* TASK DESCRIPTION
Give back, exactly as written, the lines from the first line of the data below through the line with "0.06, 0.49, 0.53)", and omit the pictures.

Top of EXERCISE DATA

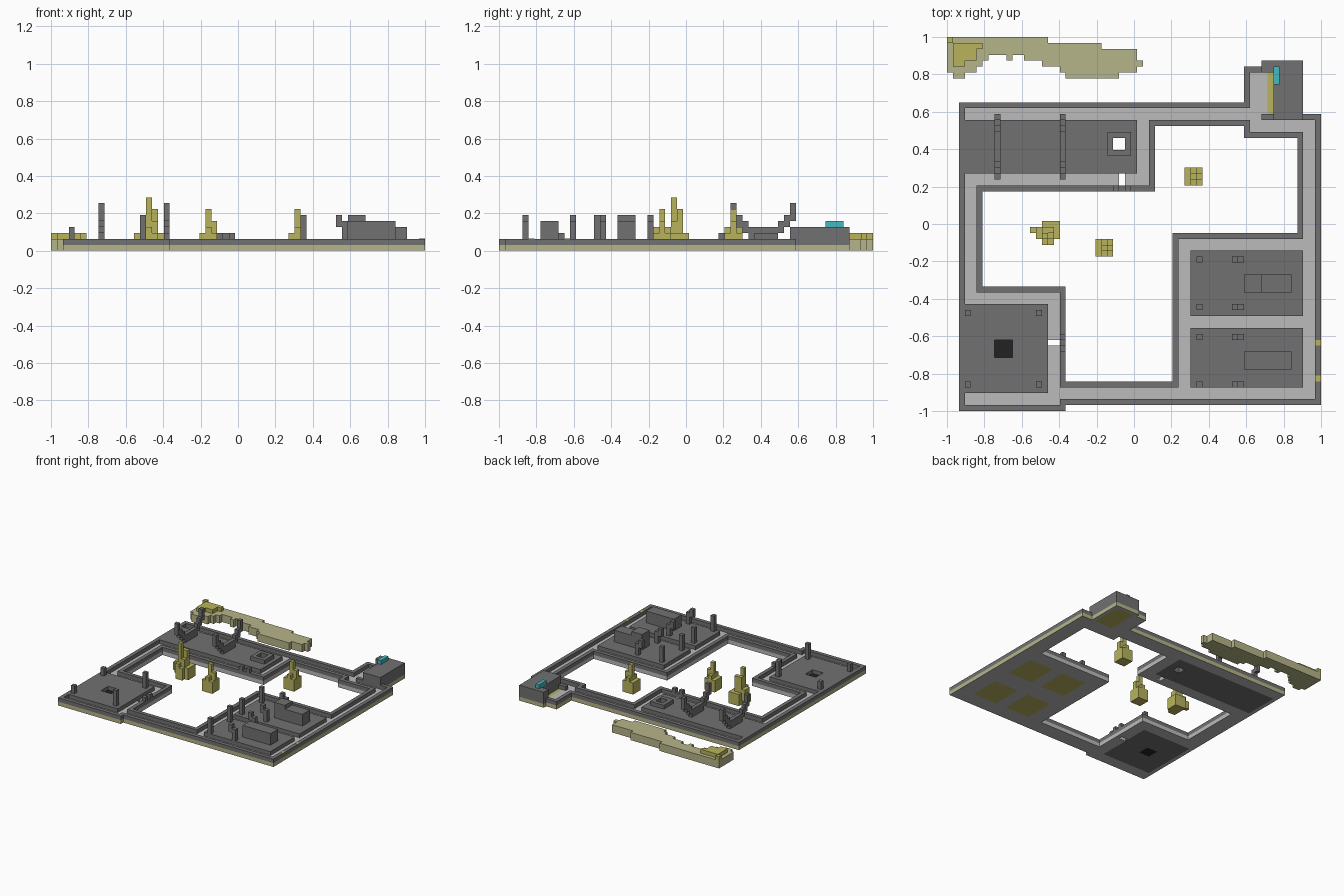
import bpy
import bmesh

cube = bpy.data.objects.get("Cube")
if cube:
    bpy.data.objects.remove(cube, do_unlink=True)

U = 2 / 63      # one block; the plan is laid out on a 63 x 63 block grid
MID = 31.5


def material(name, r, g, b):
    m = bpy.data.materials.new(name)
    m.diffuse_color = (r, g, b, 1)
    m.use_nodes = True
    m.node_tree.nodes["Principled BSDF"].inputs["Base Color"].default_value = (r, g, b, 1)
    return m


DARK = material("dark grey stone", 0.165, 0.165, 0.165)
LIGHT = material("light grey paving", 0.50, 0.50, 0.50)
PALE = material("pale olive earth", 0.47, 0.46, 0.25)
OLIVE = material("olive foliage", 0.48, 0.455, 0.11)
TEAL = material("teal", 0.06, 0.49, 0.53)
BLACK = material("black", 0.016, 0.016, 0.016)


def pos(x, y, z):
    return ((x - MID) * U, (y - MID) * U, z * U)


def finish(name, bm, mats):
    bmesh.ops.recalc_face_normals(bm, faces=bm.faces)
    me = bpy.data.meshes.new(name)
    bm.to_mesh(me)
    bm.free()
    for m in mats:
        me.materials.append(m)
    ob = bpy.data.objects.new(name, me)
    bpy.context.collection.objects.link(ob)
    return ob


def boxes(name, mat, *dims):
    """One object from blocks given as (x0, x1, y0, y1, z0, z1)."""
    bm = bmesh.new()
    for x0, x1, y0, y1, z0, z1 in dims:
        vs = bmesh.ops.create_cube(bm, size=1)["verts"]
        for v in vs:
            v.co = pos(x1 if v.co.x > 0 else x0,
                       y1 if v.co.y > 0 else y0,
                       z1 if v.co.z > 0 else z0)
    return finish(name, bm, [mat])


def slab(name, loops, z0, z1, mat, rim=None):
    """Flat slab: first loop is the outline, the rest are holes."""
    bm = bmesh.new()
    caps = {z0: [], z1: []}
    for n, loop in enumerate(loops):
        ring = {z: [bm.verts.new(pos(x, y, z)) for x, y in loop] for z in caps}
        for i in range(len(loop)):
            k = (i + 1) % len(loop)
            f = bm.faces.new((ring[z0][i], ring[z0][k], ring[z1][k], ring[z1][i]))
            f.material_index = 1 if rim and n == 0 else 0
            for z in caps:
                caps[z].append(bm.edges.get((ring[z][i], ring[z][k])))
    for z in caps:
        bmesh.ops.triangle_fill(bm, edges=caps[z], use_beauty=True)
    for f in bm.faces:
        if len(f.verts) == 3:
            f.material_index = 0
    return finish(name, bm, [mat, rim] if rim else [mat])


def rect(x0, x1, y0, y1):
    return [(x0, y0), (x1, y0), (x1, y1), (x0, y1)]


def offset(loop, d):
    """Move a clockwise right-angled outline inwards by d."""
    out = []
    sign = lambda v: (v > 0) - (v < 0)
    for i, (x, y) in enumerate(loop):
        px, py = loop[i - 1]
        nx, ny = loop[(i + 1) % len(loop)]
        out.append((x + d * (sign(y - py) + sign(ny - y)),
                    y - d * (sign(x - px) + sign(nx - x))))
    return out


# Ground plan outlines
outline = [(2, 52), (50, 52), (50, 58), (53, 58), (53, 59), (60, 59), (60, 50),
           (63, 50), (63, 1), (20, 1), (20, 0), (2, 0)]
court = [(35, 48), (50, 48), (50, 46), (59, 46), (59, 30), (38, 30), (38, 5),
         (20, 5), (20, 21), (6, 21), (6, 37), (35, 37)]
back_bay = [(3, 40), (29, 40), (29, 38), (30, 38), (30, 40), (32, 40), (32, 49), (3, 49)]
front_bay = [(3, 3), (17, 3), (17, 11), (19, 11), (19, 12), (17, 12), (17, 18), (3, 18)]
patches = [(x, x + 7, y, y + 8) for x in (42, 52) for y in (5, 18)] + [(54, 59, 50, 58)]

# Paved base with an earth rim, and earth showing through underneath
slab("paved_base", [outline, court, back_bay, front_bay] + [rect(*p) for p in patches],
     0, 1, LIGHT, PALE)
boxes("underside_earth", OLIVE, *[p + (0, 1) for p in patches])

# Low walls around the outside and the courtyard
slab("outer_wall", [outline, offset(outline, 1)], 1, 2, DARK)
slab("courtyard_wall", [offset(court, -1), court], 1, 2, DARK)
boxes("gate_pillars", DARK, (19, 20, 10, 11, 1, 3), (19, 20, 12, 13, 1, 3),
      (28, 29, 37, 38, 1, 3), (30, 31, 37, 38, 1, 3))
boxes("wall_earth_blocks", OLIVE, *[(62.02, 62.98, y, y + 1, 1, 2.04) for y in (5, 11)])

# Back platform with a raised well
well = rect(28, 30, 44, 46)
slab("back_platform_footing", [rect(3, 32, 40, 49), well], 0, 1, DARK)
slab("back_platform", [rect(2, 32, 40, 49), well], 1, 2, DARK)
slab("well_rim", [rect(27, 31, 43, 47), well], 2, 3, DARK)

# Curved rib arches, stepped up towards both ends
half = [(49, 50, 5, 8), (48, 49, 4, 6), (47, 48, 3, 5)]
steps = [(42, 47, 2, 4)] + half + [(89 - b, 89 - a, c, d) for a, b, c, d in half]
for name, x in (("left_rib_arch", 8), ("right_rib_arch", 19)):
    boxes(name, DARK, *[(x, x + 1) + s for s in steps])

# Front platform with a dark pit and corner posts
pit = rect(8, 11, 9, 12)
slab("front_platform_footing", [rect(3, 17, 3, 18), pit], 0, 1, DARK)
slab("front_platform", [rect(2, 17, 3, 18), pit], 1, 2, DARK)
boxes("pit_floor", BLACK, (8, 11, 9, 12, 0, 1))
boxes("front_platform_posts", DARK,
      *[(x, x + 1, y, y + 1, 2, h) for x, h in ((3, 4), (15, 6)) for y in (4, 16)])

# Twin side platforms, each with posts, bent posts and a long block
for name, y0, y1, posts, by in (("side_platform_back", 16, 27, (17, 25), 20),
                                ("side_platform_front", 4, 14, (4, 12), 7)):
    boxes(name, DARK, (41, 60, y0, y1, 1, 2))
    boxes(name + "_posts", DARK, *[(42, 43, y, y + 1, 2, 6) for y in posts])
    boxes(name + "_bent_posts", DARK,
          *[b for y in posts for b in ((49, 50, y, y + 1, 2, 5), (48, 49, y, y + 1, 4, 6))])
    boxes(name + "_block", DARK, (50, 58, by, by + 3, 2, 5))
boxes("block_raised_end", DARK, (50, 53, 20, 23, 5, 6))

# Corner building with a teal roof piece
building = [(53, 59), (60, 59), (60, 49), (55, 49), (55, 57), (53, 57)]
slab("corner_building", [building], 1, 4, DARK)
boxes("building_step", DARK, (53, 55, 49, 50, 1, 2))
boxes("roof_piece", TEAL, (55, 56, 55, 58, 4, 5))

# Small trees: a square base stepping up to a thin top
for name, x, y in (("middle_tree", 25, 26), ("back_tree", 40, 38)):
    boxes(name, OLIVE, (x, x + 3, y, y + 3, 0, 3), (x + 1, x + 2, y + 1, y + 2, 3, 7),
          (x + 1, x + 2, y, y + 1, 3, 4), (x + 1, x + 2, y + 2, y + 3, 3, 4),
          (x + 2, x + 3, y + 1, y + 2, 3, 5))
boxes("large_tree", OLIVE, (16, 18, 28, 32, 0, 3), (18, 19, 29, 32, 0, 3),
      (16, 17, 29, 30, 3, 9), (17, 18, 30, 31, 3, 7), (16, 17, 30, 31, 3, 7),
      (17, 18, 29, 30, 3, 5), (16, 17, 28, 29, 3, 4),
      (15, 16, 29, 31, 1, 4), (14, 15, 30, 31, 1, 3))

# Ragged earth bank behind the back wall, with growth on one end
bank = [(0, 63), (17, 63), (17, 62), (26, 62), (26, 61), (32, 61), (32, 59), (33, 59),
        (33, 58), (32, 58), (32, 57), (29, 57), (29, 56), (20, 56), (20, 57), (19, 57),
        (19, 58), (16, 58), (16, 59), (13, 59), (13, 60), (11, 60), (11, 59), (10, 59),
        (10, 60), (7, 60), (7, 59), (6, 59), (6, 58), (5, 58), (5, 57), (3, 57),
        (3, 56), (1, 56), (1, 57), (0, 57)]
slab("earth_bank", [bank], 0, 2, PALE)
boxes("bank_growth", OLIVE, (1, 5, 59, 62, 2, 3), (5, 6, 61, 62, 2, 3),
      (1, 3, 58, 59, 2, 3), (0, 1, 62, 63, 2, 3))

Bottom of EXERCISE DATA

* RESULT OF THE TASK
import bpy
import bmesh

cube = bpy.data.objects.get("Cube")
if cube:
    bpy.data.objects.remove(cube, do_unlink=True)

U = 2 / 63      # one block; the plan is laid out on a 63 x 63 block grid
MID = 31.5


def material(name, r, g, b):
    m = bpy.data.materials.new(name)
    m.diffuse_color = (r, g, b, 1)
    m.use_nodes = True
    m.node_tree.nodes["Principled BSDF"].inputs["Base Color"].default_value = (r, g, b, 1)
    return m


DARK = material("dark grey stone", 0.165, 0.165, 0.165)
LIGHT = material("light grey paving", 0.50, 0.50, 0.50)
PALE = material("pale olive earth", 0.47, 0.46, 0.25)
OLIVE = material("olive foliage", 0.48, 0.455, 0.11)
TEAL = material("teal", 0.06, 0.49, 0.53)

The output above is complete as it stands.